# Exercise aim:
Quote, word for word, every line starting at the line that contains "# Base, chamfered skirt and column" and ending with the last line of the records; include both of these lines and no others.

# Records for processing:
■ ■ ■

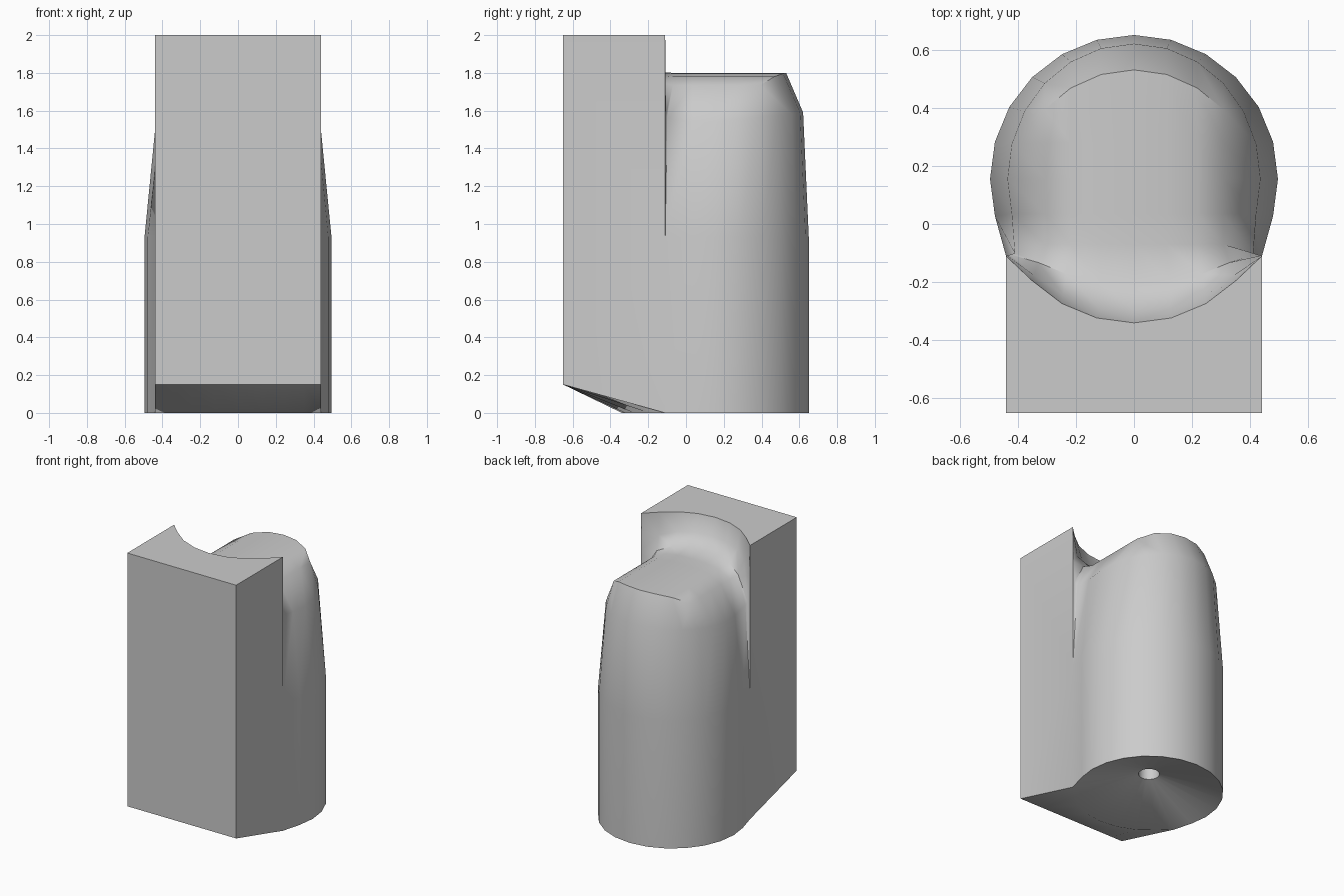
import bpy, bmesh, math

if "Cube" in bpy.data.objects:
    bpy.data.objects.remove(bpy.data.objects["Cube"])

R, CY, HX, FY = 0.495, 0.155, 0.44, -0.65
bm = bmesh.new()
cache = {}


def vert(p):
    key = tuple(round(c, 4) for c in p)
    if key not in cache:
        cache[key] = bm.verts.new(key)
    return cache[key]


def face(points):
    vs = []
    for p in points:
        v = vert(p)
        if v not in vs:
            vs.append(v)
    if len(vs) > 2:
        try:
            bm.faces.new(vs)
        except ValueError:
            pass


def grid(rows):
    for a, b in zip(rows, rows[1:]):
        for i in range(len(a) - 1):
            face([a[i], a[i + 1], b[i + 1], b[i]])


def body(deg, z):
    """Point on the 24-sided outline; the two joints meet the block corners."""
    if deg in (-30, 210):
        return (HX if deg == -30 else -HX, -0.11, z)
    a = math.radians(deg)
    return (R * math.cos(a), CY + R * math.sin(a), z)


def shoulder(deg):
    """Outline at the shoulder, where the rounded top begins."""
    if deg in (-30, 210):
        return (0.41 if deg == -30 else -0.41, -0.10, 1.56)
    a = math.radians(deg)
    return (0.435 * math.cos(a), CY + 0.465 * math.sin(a),
            1.54 + 0.05 * max(0, math.sin(a)))


def mix(a, b, txy, tz):
    return (a[0] + (b[0] - a[0]) * txy, a[1] + (b[1] - a[1]) * txy,
            a[2] + (b[2] - a[2]) * tz)


# Rounded rear wall
back = range(-30, 211, 15)
grid([[body(d, 0) for d in back], [body(d, 0.93) for d in back],
      [shoulder(d) for d in back]])

# Strips running under the block, up its front, over the scoop and the dome
dome_z = [1.56, 1.735, 1.78, 1.797, 1.80]
strips = []
for j in range(9):
    low, rim = body(-30 - 15 * j, 0), body(-30 - 15 * j, 2)
    if j in (0, 8):
        side = (lambda d: d) if j == 0 else (lambda d: 180 - d)
        low, rim = body(side(-30), 0), body(side(-30), 2)
        top = [shoulder(side(d)) for d in (-30, -15, 0, 15, 30, 30)]
    else:
        end = shoulder(30 + 15 * j)
        z = dome_z[min(j, 8 - j)]
        top = [(end[0], y, z) for y in (-0.07, 0.035, 0.155, 0.28, end[1] - 0.09)]
        top.append(end)
    x = rim[0]
    strips.append([low, (x, FY, 0.15), (x, FY, 2), rim,
                   mix(rim, top[0], 0.15, 0.6), mix(rim, top[0], 0.5, 0.95)] + top)
grid(strips)

# Block sides and the slivers where the wall tapers away from the block
for s, d in ((strips[0], -30), (strips[8], 210)):
    mid = body(d, 0.93)
    face([s[0], s[1], s[2], s[3], mid])
    face([mid, s[3], s[4], s[5], s[6]])

# Conical recess below with a small central bore
around = range(-150, 211, 15)


def ring(r, z):
    return [(r * math.cos(math.radians(d)), CY + r * math.sin(math.radians(d)), z)
            for d in around]


grid([[body(d if d >= -30 else (210 if d == -150 else d), 0) for d in around],
      ring(0.07, 0.146), ring(0.07, 0.45)])
face(ring(0.07, 0.45)[:-1])

bmesh.ops.recalc_face_normals(bm, faces=bm.faces[:])
mesh = bpy.data.meshes.new("scooped_block")
bm.to_mesh(mesh)
bm.free()
obj = bpy.data.objects.new("scooped_block", mesh)
bpy.context.collection.objects.link(obj)
bpy.context.view_layer.objects.active = obj
obj.select_set(True)
bpy.ops.object.shade_smooth_by_angle(angle=math.radians(45))
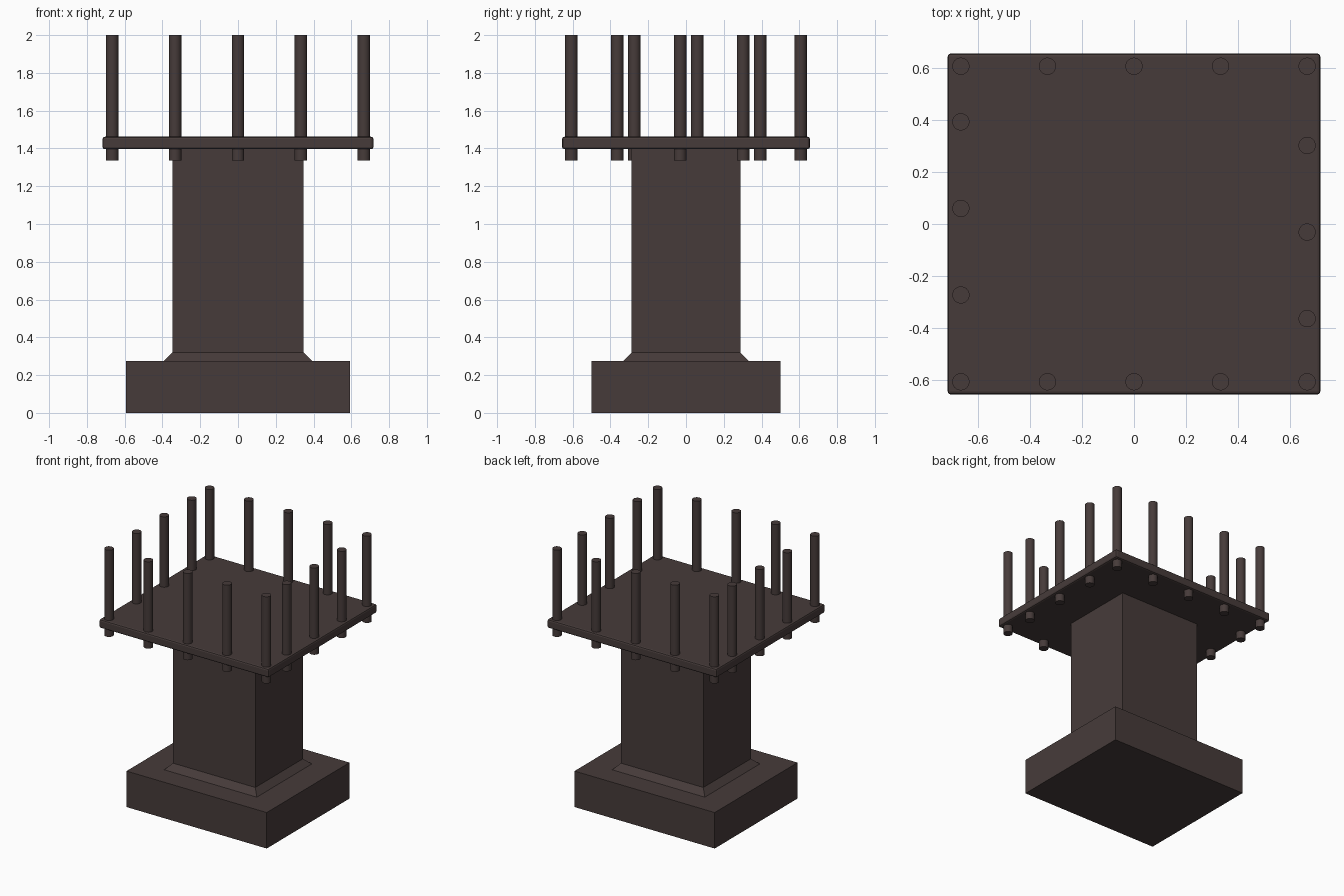
import bpy

if "Cube" in bpy.data.objects:
    bpy.data.objects.remove(bpy.data.objects["Cube"])

mat = bpy.data.materials.new("dark brown metal")
mat.diffuse_color = (0.062, 0.044, 0.042, 1)
mat.use_nodes = True
mat.node_tree.nodes["Principled BSDF"].inputs["Base Color"].default_value = mat.diffuse_color


def finish(name):
    ob = bpy.context.object
    ob.name = name
    ob.data.materials.append(mat)
    return ob


def box(name, hx, hy, z0, z1, taper=None):
    """Box by half sizes; taper gives the half sizes at the top."""
    bpy.ops.mesh.primitive_cube_add(size=2)
    ob = finish(name)
    tx, ty = taper or (hx, hy)
    for v in ob.data.vertices:
        top = v.co.z > 0
        v.co.x *= tx if top else hx
        v.co.y *= ty if top else hy
        v.co.z = z1 if top else z0
    return ob


def rod(x, y):
    bpy.ops.mesh.primitive_cylinder_add(vertices=32, radius=0.033, depth=0.663,
                                        location=(x, y, 1.6685))
    finish("rod")
    bpy.ops.object.shade_smooth_by_angle()


# Base, chamfered skirt and column
box("base", 0.593, 0.5, 0, 0.275)
box("skirt", 0.392, 0.333, 0.275, 0.32, (0.348, 0.288))
box("column", 0.348, 0.288, 0.32, 1.396)

# Top plate with softened edges
plate = box("top_plate", 0.717, 0.656, 1.396, 1.462)
bevel = plate.modifiers.new("bevel", 'BEVEL')
bevel.width = 0.012
bevel.segments = 2

# Rods: full front and back rows, staggered side rows
step = 0.333
for i in range(-2, 3):
    for y in (-0.607, 0.607):
        rod(i * step, y)
for i in range(3):
    rod(-2 * step, 0.393 - i * step)
    rod(2 * step, 0.302 - i * step)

■ ■ ■

# Solution to the exercise:
# Base, chamfered skirt and column
box("base", 0.593, 0.5, 0, 0.275)
box("skirt", 0.392, 0.333, 0.275, 0.32, (0.348, 0.288))
box("column", 0.348, 0.288, 0.32, 1.396)

# Top plate with softened edges
plate = box("top_plate", 0.717, 0.656, 1.396, 1.462)
bevel = plate.modifiers.new("bevel", 'BEVEL')
bevel.width = 0.012
bevel.segments = 2

# Rods: full front and back rows, staggered side rows
step = 0.333
for i in range(-2, 3):
    for y in (-0.607, 0.607):
        rod(i * step, y)
for i in range(3):
    rod(-2 * step, 0.393 - i * step)
    rod(2 * step, 0.302 - i * step)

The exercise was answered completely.